President Herbert Hoover was president when the Great Depression began, and many Americans blamed him for the economic downfall of the country. Homeless encampments sprung up all over the country and were called Hoovervilles in honor of the man many blamed for losing their homes.
The communities that lived in Hoovervilles made soup for everyone, but it was a thin soup that used basic ingredients like hot dogs, macaroni, and whatever canned vegetables could be found. Having homeless encampments and a disgusting soup named after him probably didn’t help him during the 1932 election where Franklin Roosevelt won in a landslide.
For many Americans who lived in cities, it was impossible to start a garden like others who had yards in the suburbs. So, without access to yards to grow their fruits and vegetables, urban Americans were left to forage in empty lots or public parks. Dandelions grow almost everywhere, so it became a common item to forage, and many Depression-era recipes used dandelions as a key ingredient. It’s not the tastiest or hardiest of greens, which is why you never see it in a salad today, but in the 1930s, people were desperate.

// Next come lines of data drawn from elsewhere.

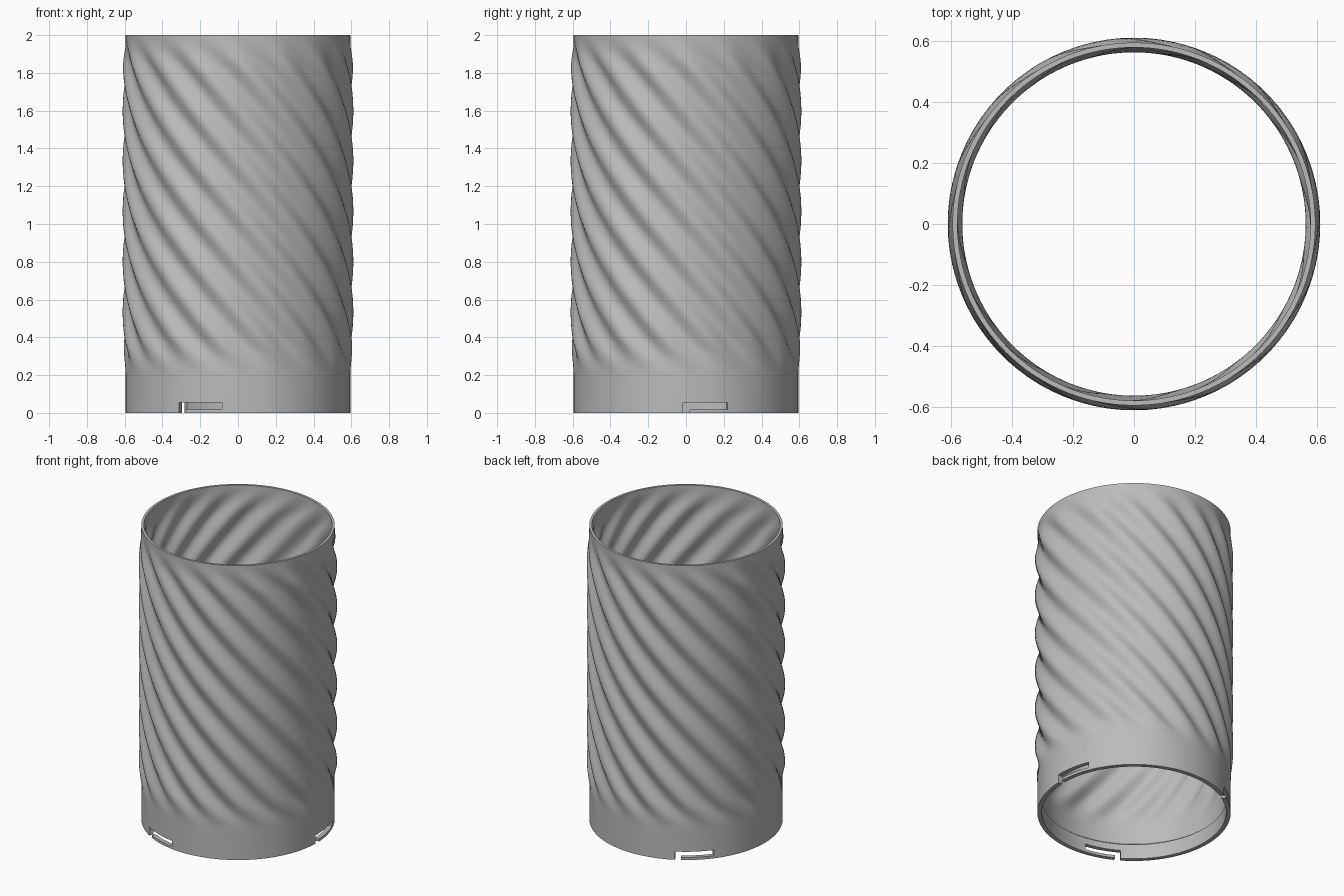
import bpy, bmesh, math

cube = bpy.data.objects.get("Cube")
if cube:
    bpy.data.objects.remove(cube, do_unlink=True)

# Main dimensions
HEIGHT, COLLAR = 2.0, 0.2
RADIUS, WALL, WAVE = 0.595, 0.016, 0.016
LOBES, PITCH = 16, 0.267
TWIST = 2 * math.pi / (LOBES * PITCH)
COLUMNS, ROWS = LOBES * 16, 84

grey = bpy.data.materials.new("grey plastic")
grey.use_nodes = True
grey.diffuse_color = (0.5, 0.5, 0.5, 1)
grey.node_tree.nodes["Principled BSDF"].inputs["Base Color"].default_value = (0.5, 0.5, 0.5, 1)


def make_object(name, bm):
    bmesh.ops.recalc_face_normals(bm, faces=bm.faces)
    mesh = bpy.data.meshes.new(name)
    bm.to_mesh(mesh)
    bm.free()
    mesh.materials.append(grey)
    obj = bpy.data.objects.new(name, mesh)
    bpy.context.collection.objects.link(obj)
    return obj


def point(bm, radius, angle, z):
    return bm.verts.new((radius * math.cos(angle), radius * math.sin(angle), z))


def ripple(angle, z):
    """Helical wave that fades into plain circles at the collar and the rim."""
    t = max(0.0, min(1.0, min(z - COLLAR, HEIGHT - z) / 0.2))
    fade = t * t * (3 - 2 * t)
    return WAVE * fade * math.cos(LOBES * (angle + TWIST * (z - 0.265)))


# Twisted sleeve: outer wall up, rim, inner wall down, thicker collar inside
levels = [COLLAR + (HEIGHT - COLLAR) * i / ROWS for i in range(ROWS + 1)]
inner = RADIUS - WALL
section = [(RADIUS, 0.0)] + [(RADIUS, z) for z in levels]
section += [(inner, z) for z in reversed(levels)]
section += [(inner, 0.11), (inner - 0.012, 0.1), (inner - 0.012, 0.0)]

bm = bmesh.new()
rings = []
for radius, z in section:
    angles = [2 * math.pi * c / COLUMNS for c in range(COLUMNS)]
    rings.append([point(bm, radius + ripple(a, z), a, z) for a in angles])
for i, ring in enumerate(rings):
    following = rings[(i + 1) % len(rings)]
    for c in range(COLUMNS):
        d = (c + 1) % COLUMNS
        bm.faces.new((ring[c], ring[d], following[d], following[c]))
sleeve = make_object("twisted_sleeve", bm)


# Three bayonet slots, each with an entry open at the bottom
def arc_cutters(name, start, end, low, high, steps=12):
    bm = bmesh.new()
    for k in range(3):
        loops = []
        for s in range(steps + 1):
            a = math.radians(-1.6 + 120 * k + start + (end - start) * s / steps)
            corners = ((0.5, low), (0.7, low), (0.7, high), (0.5, high))
            loops.append([point(bm, r, a, z) for r, z in corners])
        for p, q in zip(loops, loops[1:]):
            for j in range(4):
                n = (j + 1) % 4
                bm.faces.new((p[j], p[n], q[n], q[j]))
        bm.faces.new(loops[0])
        bm.faces.new(loops[-1])
    cutter = make_object(name, bm)
    cutter.hide_render = True
    return cutter


bpy.context.view_layer.objects.active = sleeve
sleeve.select_set(True)
for cutter in (arc_cutters("entry_cutter", 0, 3.5, -0.05, 0.056),
               arc_cutters("slot_cutter", 3, 23.4, 0.018, 0.056)):
    cut = sleeve.modifiers.new(cutter.name, "BOOLEAN")
    cut.operation = "DIFFERENCE"
    cut.solver = "EXACT"
    cut.object = cutter
    bpy.ops.object.modifier_apply(modifier=cut.name)
    bpy.data.objects.remove(cutter, do_unlink=True)

for obj in bpy.context.selected_objects:
    obj.select_set(obj == sleeve)
bpy.ops.object.shade_smooth_by_angle(angle=math.radians(35))
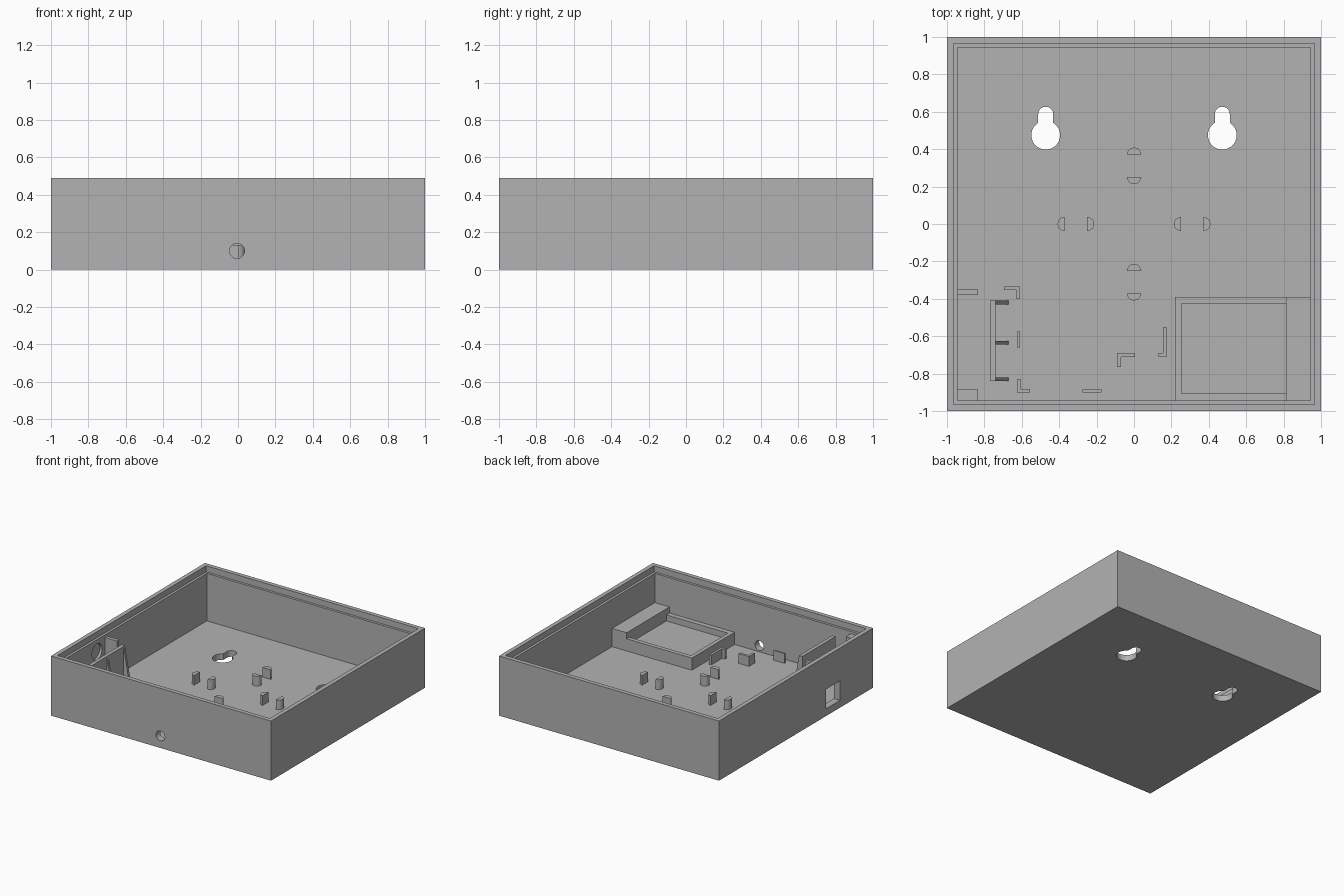
import bpy
import bmesh
from math import cos, sin, pi
from mathutils import Vector

cube = bpy.data.objects.get("Cube")
if cube:
    bpy.data.objects.remove(cube, do_unlink=True)

grey = bpy.data.materials.new("mid_grey")
grey.use_nodes = True
COLOUR = (0.45, 0.45, 0.45, 1)
grey.diffuse_color = COLOUR
grey.node_tree.nodes["Principled BSDF"].inputs["Base Color"].default_value = COLOUR

FLOOR, TOP, INNER, LIP = 0.05, 0.49, 0.945, 0.965
LOW = 0.13    # height of posts and board guides
TALL = 0.42   # height of the socket support


def prism(name, points, sweep):
    """Extrude a flat polygon of 3D points along a vector."""
    bm = bmesh.new()
    face = bm.faces.new([bm.verts.new(p) for p in points])
    res = bmesh.ops.extrude_face_region(bm, geom=[face])
    verts = [v for v in res["geom"] if isinstance(v, bmesh.types.BMVert)]
    bmesh.ops.translate(bm, verts=verts, vec=sweep)
    bmesh.ops.recalc_face_normals(bm, faces=bm.faces)
    mesh = bpy.data.meshes.new(name)
    bm.to_mesh(mesh)
    bm.free()
    mesh.materials.append(grey)
    obj = bpy.data.objects.new(name, mesh)
    bpy.context.collection.objects.link(obj)
    return obj


def box(name, x0, x1, y0, y1, z0, z1):
    corners = [(x0, y0, z0), (x1, y0, z0), (x1, y1, z0), (x0, y1, z0)]
    return prism(name, corners, (0, 0, z1 - z0))


def arc(centre, u, v, r, a0, a1, n):
    """Points on an arc in the plane of the u and v axes."""
    c, u, v = Vector(centre), Vector(u), Vector(v)
    angles = [a0 + (a1 - a0) * i / n for i in range(n + 1)]
    return [c + u * r * cos(a) + v * r * sin(a) for a in angles]


def cut(target, cutter):
    cutter.hide_render = True
    mod = target.modifiers.new("cut", 'BOOLEAN')
    mod.operation = 'DIFFERENCE'
    mod.solver = 'EXACT'
    mod.object = cutter
    bpy.context.view_layer.objects.active = target
    bpy.ops.object.modifier_apply(modifier=mod.name)
    bpy.data.objects.remove(cutter, do_unlink=True)


def smooth(obj):
    bpy.ops.object.select_all(action='DESELECT')
    obj.select_set(True)
    bpy.context.view_layer.objects.active = obj
    bpy.ops.object.shade_smooth_by_angle()


X, Y, Z = (1, 0, 0), (0, 1, 0), (0, 0, 1)

# Open case with a stepped rim
case = box("case", -1, 1, -1, 1, 0, TOP)
cut(case, box("cavity", -INNER, INNER, -INNER, INNER, FLOOR, 0.6))
cut(case, box("rim_step", -LIP, LIP, -LIP, LIP, 0.44, 0.6))

# Keyhole hangers: a large round below a narrow rounded slot
for x in (-0.472, 0.472):
    outline = arc((x, 0.475, -0.1), X, Y, 0.077, pi * 0.675, pi * 2.325, 32)
    outline += arc((x, 0.587, -0.1), X, Y, 0.04, 0, pi, 16)
    cut(case, prism("keyhole", outline, (0, 0, 0.3)))

# Cable hole in front, socket window and round recess in the right wall
ring = arc((-0.005, -1.1, 0.1), X, Z, 0.04, 0, 2 * pi, 32)[:-1]
cut(case, prism("cable_hole", ring, (0, 0.3, 0)))
cut(case, box("socket_window", -1.1, -0.9, -0.57, -0.39, 0.06, 0.22))
ring = arc((-0.965, -0.48, 0.34), Y, Z, 0.065, 0, 2 * pi, 32)[:-1]
cut(case, prism("wall_recess", ring, (0.1, 0, 0)))
smooth(case)

# Pairs of half-round posts on four sides of the centre
for i, side in enumerate(("left", "back", "right", "front")):
    a = i * pi / 2
    out = Vector((round(cos(a)), round(sin(a)), 0))
    for name, dist, turn in (("outer", 0.372, 0), ("inner", 0.25, pi)):
        base = out * dist + Vector((0, 0, FLOOR - 0.01))
        half = arc(base, X, Y, 0.037, a + turn - pi / 2, a + turn + pi / 2, 16)
        smooth(prism(f"{side}_{name}_post", half, (0, 0, LOW - FLOOR + 0.01)))

# Battery tray: raised bed, three walls and a higher ledge at the side wall
tray = box("battery_tray", 0.22, 0.83, -0.95, -0.39, 0.04, 0.15)
cut(tray, box("tray_pocket", 0.253, 0.9, -0.905, -0.425, 0.1, 0.3))
box("battery_ledge", 0.812, 0.95, -0.95, -0.39, 0.04, 0.2)

# Socket support plate with triangular gussets
box("socket_plate", -0.77, -0.74, -0.84, -0.41, 0.04, TALL)
for y in (-0.43, -0.645, -0.84):
    side = [(-0.745, y, 0.04), (-0.67, y, 0.04), (-0.74, y, TALL), (-0.745, y, TALL)]
    prism("socket_gusset", side, (0, 0.02, 0))
box("socket_block_back", -0.95, -0.835, -0.38, -0.35, 0.04, TALL)
box("socket_block_front", -0.95, -0.835, -0.95, -0.885, 0.04, TALL)


# Board guides: straight bars and L-shaped corners
def corner_guide(name, x, y, dx, dy, t=0.017):
    """L shape with its outer corner at x, y and arms reaching dx and dy."""
    tx, ty = (t if dx > 0 else -t), (t if dy > 0 else -t)
    plan = [(0, 0), (dx, 0), (dx, ty), (tx, ty), (tx, dy), (0, dy)]
    points = [(x + px, y + py, 0.04) for px, py in plan]
    prism(name, points, (0, 0, LOW - 0.04))


corner_guide("guide_back_right", -0.61, -0.335, -0.085, -0.065)
corner_guide("guide_front_right", -0.625, -0.9, 0.07, 0.07)
corner_guide("guide_middle", -0.09, -0.69, 0.095, -0.075, 0.02)
corner_guide("guide_left", 0.175, -0.71, -0.045, 0.16, 0.02)
box("guide_bar_side", -0.625, -0.61, -0.66, -0.575, 0.04, LOW)
box("guide_bar_front", -0.275, -0.175, -0.9, -0.885, 0.04, LOW)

If there is one thing that Americans have always loved, it is pie. The saying “As American as apple pie” exists because pies, especially apple, blueberry, peach, and cherry pies are the best. However, during The Depression, it was very difficult to afford enough apples, blueberries, peaches, or cherries to make a pie, but Americans could not live without dessert. So, substitutions were made to mimic a fruit pie.
One recipe was Vinegar Pie, which used apple cider vinegar, flour, butter, salt, and other simple ingredients. It sort of tasted like apple pie but was only eaten when real apples weren’t available. It was also called Desperation Pie, so it wasn’t something people were clamoring to eat every week. There was also Mock Apple Pie, which used crumbled crackers, lemon juice, cinnamon, butter, and syrup as filling. Though there were no apples involved, it tasted good enough to forget that it was fruitless.
Macaroni and Cheese
One Depression-era food that is still around today is Mac and cheese. Today everybody loves to eat some macaroni pasta covered in thick, creamy cheese. Whether it is homemade or out of a box, it is an American favorite. What many people don’t know is that it was invented in the 1930s as a cheap way to feed a family.
Today, it is an easy meal for kids or even broke college students, but during The Depression, it was meant to feed a whole family with just one box. Even though the economy would not improve until the 1940s, companies were looking for ways to profit from the meager food options and created cheap boxed meals that families could use when fresh ingredients were unavailable.
Kraft Foods began selling a box of dried macaroni pasta with powdered cheese that cost only 19 cents. It sold 8 million boxes in the first year, and even after The Depression ended and America became prosperous, it is one of the few food items that Americans continued to eat.